What got them into trouble was what Daniel Goleman, author of Emotional Intelligence, calls an amygdala hijack. I explained this to Cory one day in the middle school hallway after he was calm enough to hear me.
“What just happened,” I told him, “is that your amygdala took over your brain.”
This caught his attention, sounding like the science fiction he read, so I went on.
“The amygdala is the part of the brain that handles your emotions.
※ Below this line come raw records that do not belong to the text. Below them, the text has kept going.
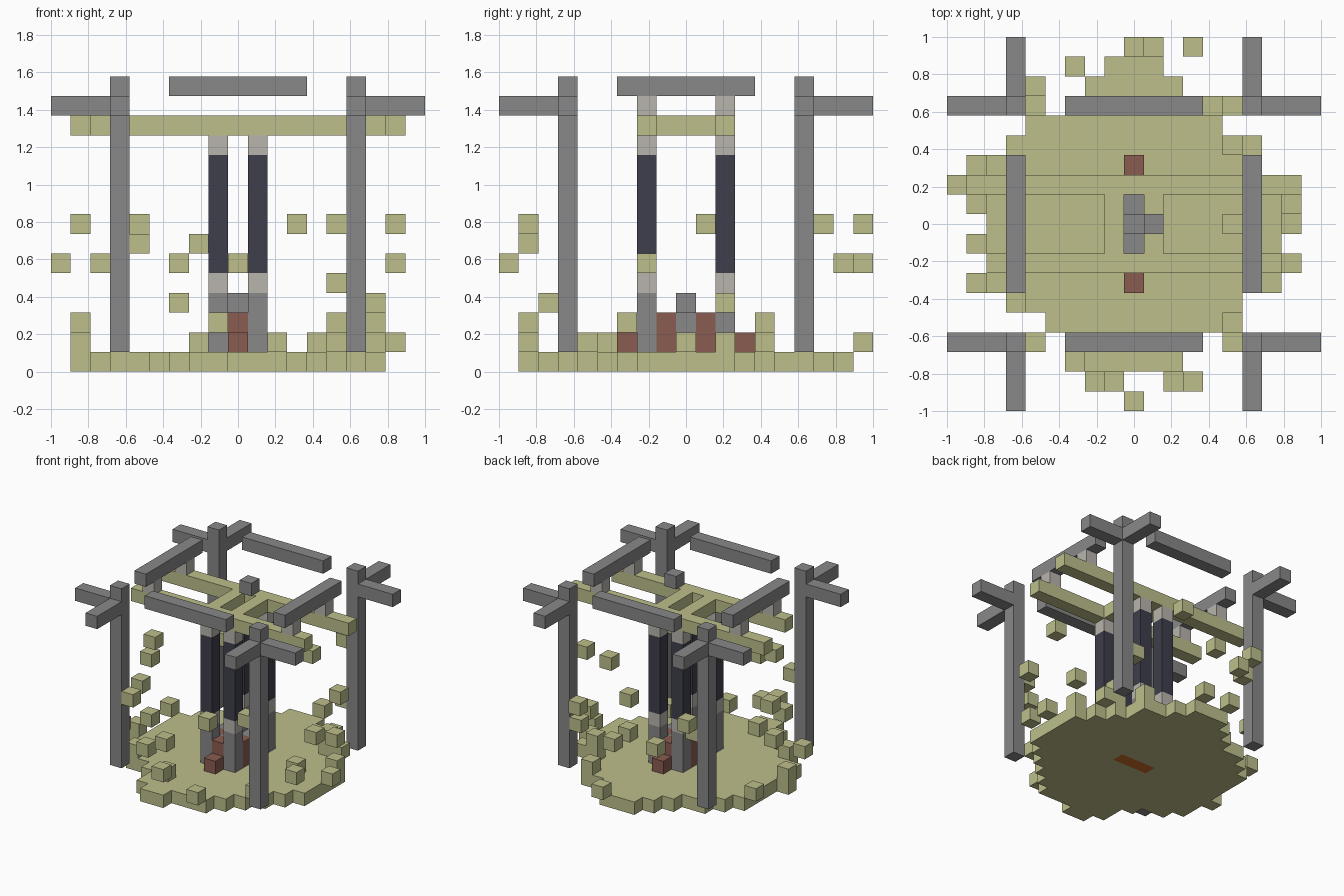
import bpy
import bmesh
from mathutils import Vector

UNIT = 2 / 19  # edge length of one block

default = bpy.data.objects.get("Cube")
if default:
    bpy.data.objects.remove(default, do_unlink=True)


def to_linear(value):
    value /= 255
    return value / 12.92 if value <= 0.04045 else ((value + 0.055) / 1.055) ** 2.4


def make_material(name, red, green, blue):
    color = (to_linear(red), to_linear(green), to_linear(blue), 1)
    mat = bpy.data.materials.new(name)
    mat.use_nodes = True
    mat.diffuse_color = color
    shader = next(n for n in mat.node_tree.nodes if n.type == "BSDF_PRINCIPLED")
    shader.inputs["Base Color"].default_value = color
    shader.inputs["Roughness"].default_value = 0.9
    return mat


SAND = make_material("pale sandstone", 189, 191, 139)
STONE = make_material("grey stone", 136, 136, 136)
BRICK = make_material("red brick", 138, 92, 80)
DARK = make_material("dark slate", 62, 62, 76)
LIGHT = make_material("light stone", 185, 181, 174)
EMBER = make_material("orange ember", 205, 112, 40)


def build(name, material, boxes):
    """Each box is a pair of inclusive block cells: lowest and highest corner."""
    bm = bmesh.new()
    for low, high in boxes:
        low = Vector(low)
        size = Vector(high) - low + Vector((1, 1, 1))
        corner = low - Vector((0.5, 0.5, 0))
        verts = bmesh.ops.create_cube(bm, size=1)["verts"]
        for v in verts:
            spot = v.co + Vector((0.5, 0.5, 0.5))
            v.co = (corner + spot * size) * UNIT
    mesh = bpy.data.meshes.new(name)
    bm.to_mesh(mesh)
    bm.free()
    mesh.materials.append(material)
    obj = bpy.data.objects.new(name, mesh)
    bpy.context.collection.objects.link(obj)
    return obj


def box(a, b):
    """Order two opposite cells into lowest and highest corners."""
    return tuple(map(min, a, b)), tuple(map(max, a, b))


def cell(x, y, z):
    return (x, y, z), (x, y, z)


SIDES = (-1, 1)
CORNERS = [(sx, sy) for sx in SIDES for sy in SIDES]

# Ragged round floor: x range of each row, from front to back
floor_rows = [(-2, -1), (-3, 2), (-3, 3), (-4, 4), (-6, 5), (-7, 6), (-7, 7), (-8, 7),
              (-7, 7), (-7, 7), (-7, 7), (-7, 6), (-6, 5), (-5, 4), (-3, 4), (-2, 2), (-1, 1)]
floor = []
for y, (left, right) in enumerate(floor_rows, -8):
    if y == 0:
        floor += [((left, y, 0), (-2, y, 0)), ((2, y, 0), (right, y, 0))]
    else:
        floor.append(((left, y, 0), (right, y, 0)))
build("floor_disc", SAND, floor)
build("ember_bed", EMBER, [((-1, 0, 0), (1, 0, 0))])

# Corner posts with two outward arms each
for sx, sy in CORNERS:
    name = ("back_" if sy > 0 else "front_") + ("left" if sx > 0 else "right")
    build(name + "_post", STONE, [((6 * sx, 6 * sy, 1), (6 * sx, 6 * sy, 14))])
    build(name + "_arms", STONE, [
        box((7 * sx, 6 * sy, 13), (9 * sx, 6 * sy, 13)),
        box((6 * sx, 7 * sy, 13), (6 * sx, 9 * sy, 13))])

# Top beams between the posts
for s in SIDES:
    build("back_beam" if s > 0 else "front_beam", STONE,
          [((-3, 6 * s, 14), (3, 6 * s, 14))])
    build("left_beam" if s > 0 else "right_beam", STONE,
          [((6 * s, -3, 14), (6 * s, 3, 14))])
build("beam_supports", LIGHT, [cell(6 * sx, 2 * sy, 13) for sx, sy in CORNERS])
build("floating_cap", STONE, [cell(1, 0, 14)])

# Roof planks and the two short ties between them
build("roof_planks", SAND, [((-7, -2, 12), (7, -2, 12)), ((-8, 2, 12), (8, 2, 12))])
build("roof_ties", SAND, [((s, -1, 12), (s, 1, 12)) for s in SIDES])

# Four banded columns
for part, material, low, high in (("bases", STONE, 1, 3), ("lower_bands", LIGHT, 4, 4),
                                  ("shafts", DARK, 5, 10), ("upper_bands", LIGHT, 11, 11)):
    build("column_" + part, material,
          [((sx, 2 * sy, low), (sx, 2 * sy, high)) for sx, sy in CORNERS])

# Hearth between the columns
build("hearth_core", STONE, [((0, -1, 1), (0, 1, 2)), cell(0, 0, 3)]
      + [((s, 0, 1), (s, 0, 2)) for s in SIDES])
build("hearth_bricks", BRICK, [((sx, sy, 1), (sx, sy, 2)) for sx, sy in CORNERS]
      + [((0, 2 * s, 1), (0, 2 * s, 2)) for s in SIDES])
build("hearth_steps", BRICK, [cell(0, 3 * s, 1) for s in SIDES])

# Loose blocks around the rim, grouped by layer
loose_blocks = {
    1: [(2, -8), (-2, -6), (5, -5), (-6, -4), (-8, -1), (5, 0), (8, 0), (7, 2),
        (-8, 3), (5, 4), (6, 4), (4, 6), (1, 9)],
    2: [(-1, -8), (-8, -3), (7, -3), (5, 4)],
    3: [(-3, -7), (7, 2)],
    4: [(5, 6)],
    5: [(0, -9), (8, -2), (-7, -2), (-9, 2), (-3, 8), (0, 9)],
    6: [(-2, -8), (-5, -6), (-5, 6)],
    7: [(3, -8), (5, -6), (-8, 1), (8, 1), (-5, 7), (3, 9)],
}
for layer, spots in loose_blocks.items():
    build(f"loose_blocks_layer_{layer}", SAND, [cell(x, y, layer) for x, y in spots])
What your amygdala did back there in the classroom when John took your seat was shut down the thinking part of your brain.”
I paused, and he looked up.
“The neo-cortex,” I added, just in case he wanted to know.
“Your amygdala was screaming, ‘Is John going to get me or am I going to get him?’ And in that millisecond, without thinking, you reacted to what seemed like a threat.”
But Cory was thinking now, I could see, his neo-cortex back in action.
“I know,” he said. “After it’s over, I can tell.”
Cory was listening, so I told him about a way to train his brain, to help the neo-cortex inhibit the amygdala.
“You’ve got to slow your reaction,” I said, “to give your thinking brain a chance.”
“How?” Cory asked.
So I told him about the 5-4-3-2-1 exercise:
- 5 things you can see;
- 4 things you can hear;
- 3 things you can touch;
- 2 things you can smell;
- 1 thing you can taste.
“Count it down,” I said, “and, by that time, John taking your seat won’t seem like such a big deal.”
This didn’t cure Cory’s outbursts, but it helped.